KYZYL TU, Kazakhstan A passenger plane crashed in thick fog near Kazakhstan's commercial capital Almaty on Tuesday and broke into pieces when it hit the ground, killing all 21 people on board.
After several hours, rescue teams recovered the plane's flight recorder, the central communications service for Kazakhstan's president said on its Twitter page.
A list published by the prosecutor-general's office showed there had been 16 passengers and five crew members on board.
The Canadian-built Bombardier Challenger CRJ-200 belonged to private Kazakh airline SCAT. It came down near the village of Kyzyl Tu about 5 km (3 miles) from Almaty's airport.
"There was no fire, no explosion. The plane just plunged to the earth," Yuri Ilyin, deputy head of the city's emergencies department, told Reuters near the scene.
Parts of the plane could be seen in the thick snow. Tractors and other heavy vehicles were being used cut paths through the snow to the wreckage but journalists were kept at a distance from the crash site.

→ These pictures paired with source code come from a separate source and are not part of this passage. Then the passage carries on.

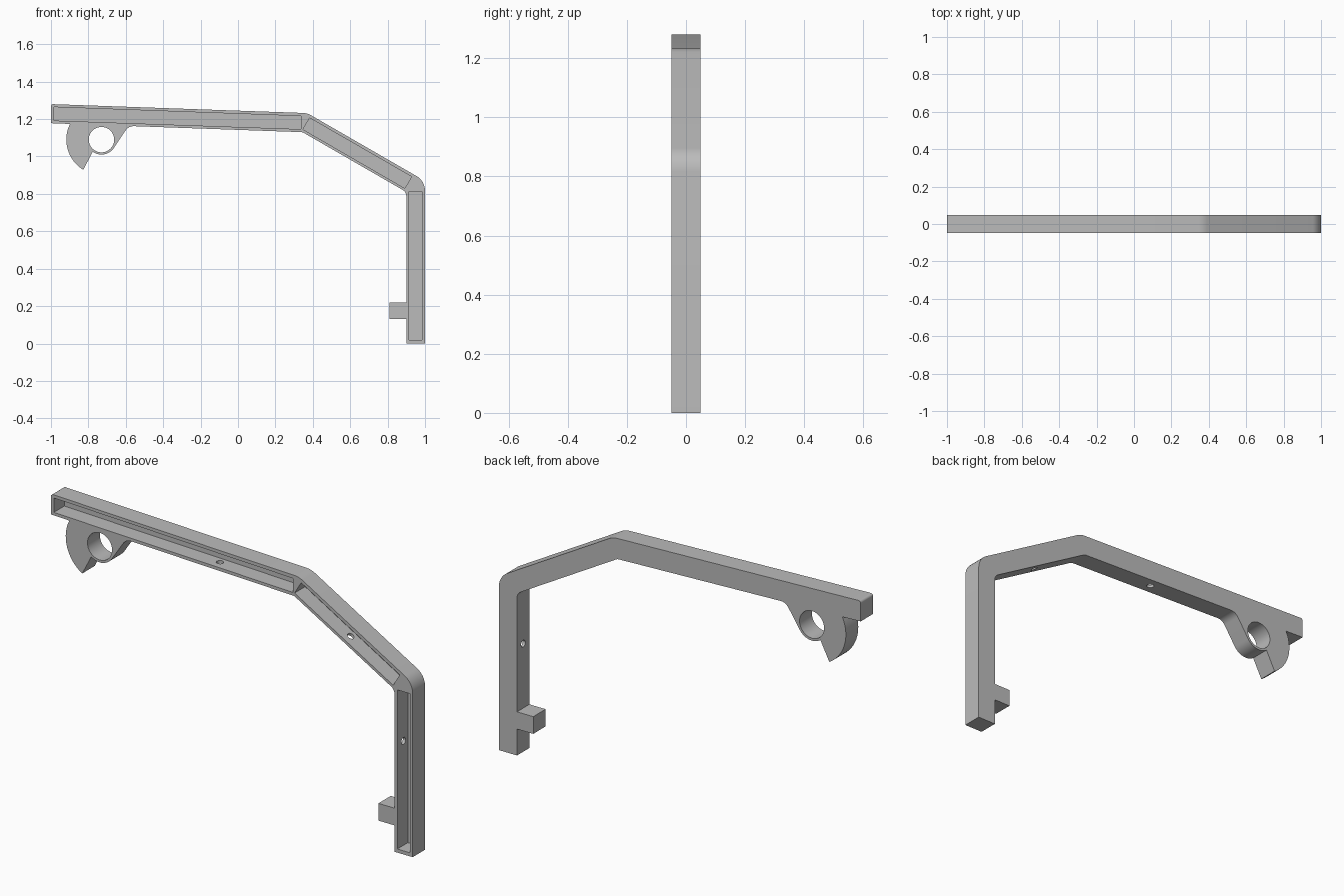
import bpy, bmesh, math
from mathutils import Vector

HALF = 0.049        # half the frame's depth
FLOOR = 0.034       # y of the pocket floors

cube = bpy.data.objects.get("Cube")
if cube:
    bpy.data.objects.remove(cube)

grey = bpy.data.materials.new("plain_grey")
grey.use_nodes = True
colour = (0.5, 0.5, 0.5, 1)
grey.diffuse_color = colour
grey.node_tree.nodes["Principled BSDF"].inputs["Base Color"].default_value = colour


def arc(cx, cz, r, a0, a1, n):
    """Points on a circle in the XZ plane, angles in degrees."""
    angles = [math.radians(a0 + (a1 - a0) * i / n) for i in range(n + 1)]
    return [Vector((cx + r * math.cos(a), cz + r * math.sin(a))) for a in angles]


def fillet(prev, corner, after, r, n=8):
    """Round one corner of an outline with radius r."""
    p, a, b = Vector(corner), Vector(prev), Vector(after)
    u, v = (a - p).normalized(), (b - p).normalized()
    half = u.angle(v) / 2
    centre = p + (u + v).normalized() * (r / math.sin(half))
    start = p + u * (r / math.tan(half)) - centre
    end = p + v * (r / math.tan(half)) - centre
    pts = []
    for i in range(n + 1):
        d = start.lerp(end, i / n).normalized()
        pts.append(centre + d * r)
    return pts


def extrude(name, outline, y0, y1):
    """Prism from an XZ outline between two depths."""
    bm = bmesh.new()
    face = bm.faces.new([bm.verts.new((p[0], y0, p[1])) for p in outline])
    new = bmesh.ops.extrude_face_region(bm, geom=[face])["geom"]
    bmesh.ops.translate(bm, vec=(0, y1 - y0, 0),
                        verts=[g for g in new if isinstance(g, bmesh.types.BMVert)])
    bmesh.ops.recalc_face_normals(bm, faces=bm.faces)
    mesh = bpy.data.meshes.new(name)
    bm.to_mesh(mesh)
    bm.free()
    mesh.materials.append(grey)
    obj = bpy.data.objects.new(name, mesh)
    bpy.context.collection.objects.link(obj)
    return obj


# Corners of the bent bar: position and rounding radius
ring = (-0.73, 1.09)
corners = [
    ((-1, 1.28), 0.012), ((0.37, 1.232), 0.1), ((1, 0.869), 0.09),
    ((1, 0), 0), ((0.9, 0), 0),
    ((0.9, 0.132), 0), ((0.81, 0.132), 0), ((0.81, 0.218), 0), ((0.9, 0.218), 0),
    ((0.9, 0.81), 0.04), ((0.345, 1.13), 0.03),
    ((-0.585, 1.163), 0.05), ((-0.663, 1.046), 0),
    ("ring", 0), ("hook", 0), ((-1, 1.178), 0),
]
outline = []
for i, (p, r) in enumerate(corners):
    if p == "ring":
        outline += arc(*ring, 0.08, -40, -126, 14)
    elif p == "hook":
        outline += arc(*ring, 0.188, 239, 153.5, 24)
    elif r:
        outline += fillet(corners[i - 1][0], p, corners[i + 1][0], r)
    else:
        outline.append(Vector(p))
frame = extrude("bent_frame", outline, -HALF, HALF)

# Cutters: three front pockets and the ring bore
pockets = [
    [(-0.984, 1.264), (0.338, 1.216), (0.338, 1.146), (-0.984, 1.192)],
    [(0.383, 1.206), (0.928, 0.892), (0.892, 0.83), (0.347, 1.145)],
    [(0.915, 0.813), (0.984, 0.813), (0.984, 0.018), (0.915, 0.018)],
]
cutters = [extrude("pocket_cutter", p, -0.1, FLOOR) for p in pockets]
cutters.append(extrude("bore_cutter", arc(*ring, 0.068, 0, 351, 39), -0.1, 0.1))

# Cutters: a small round hole through each inner wall
for x, z, dx, dz in [(-0.1, 1.155, 0.036, 1), (0.62, 0.98, 0.5, 0.866), (0.907, 0.54, 1, 0)]:
    bpy.ops.mesh.primitive_cylinder_add(vertices=24, radius=0.017, depth=0.06, location=(x, 0, z))
    hole = bpy.context.object
    hole.name = "hole_cutter"
    hole.rotation_euler = Vector((dx, 0, dz)).to_track_quat("Z", "Y").to_euler()
    hole.data.materials.append(grey)
    cutters.append(hole)

bpy.ops.object.select_all(action="DESELECT")
bpy.context.view_layer.objects.active = frame
frame.select_set(True)
for cutter in cutters:
    cutter.hide_render = True
    mod = frame.modifiers.new("cut", "BOOLEAN")
    mod.operation = "DIFFERENCE"
    mod.solver = "EXACT"
    mod.object = cutter
    bpy.ops.object.modifier_apply(modifier=mod.name)
for cutter in cutters:
    bpy.data.objects.remove(cutter)

bpy.ops.object.shade_smooth_by_angle(angle=math.radians(30))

It was the second fatal plane crash in the former Soviet republic in just a over a month.
Visibility at Kyzyl Tu was only about 20 to 30 meters (yards), and much of the area around Almaty was veiled in fog when the plane crashed at around 1 p.m. (2 a.m. ET).
"The preliminary cause of the accident is bad weather," Deputy Almaty Mayor Maulen Mukashev told reporters. "Not a single part of the plane was left intact after it came down."
The plane had been on its way from the city of Kokshetau in northern Kazakhstan to Almaty in the southeast, Mukashev said.
SCAT, which has been operating since 1997, runs an extensive domestic service and has some international flights.
Alexander Gordeyev, deputy head of Almaty's airport, said the weather had been bad but planes were being allowed to land.
A military transport airplane crashed in bad weather on December 25 near the southern Kazakh city of Shymkent, killing all 27 on board. Prosecutors have said a combination of technical problems, bad weather and human error caused that accident.
(Additional reporting and writing by Dmitry Solovyov; Editing by Louise Ireland and Timothy Heritage)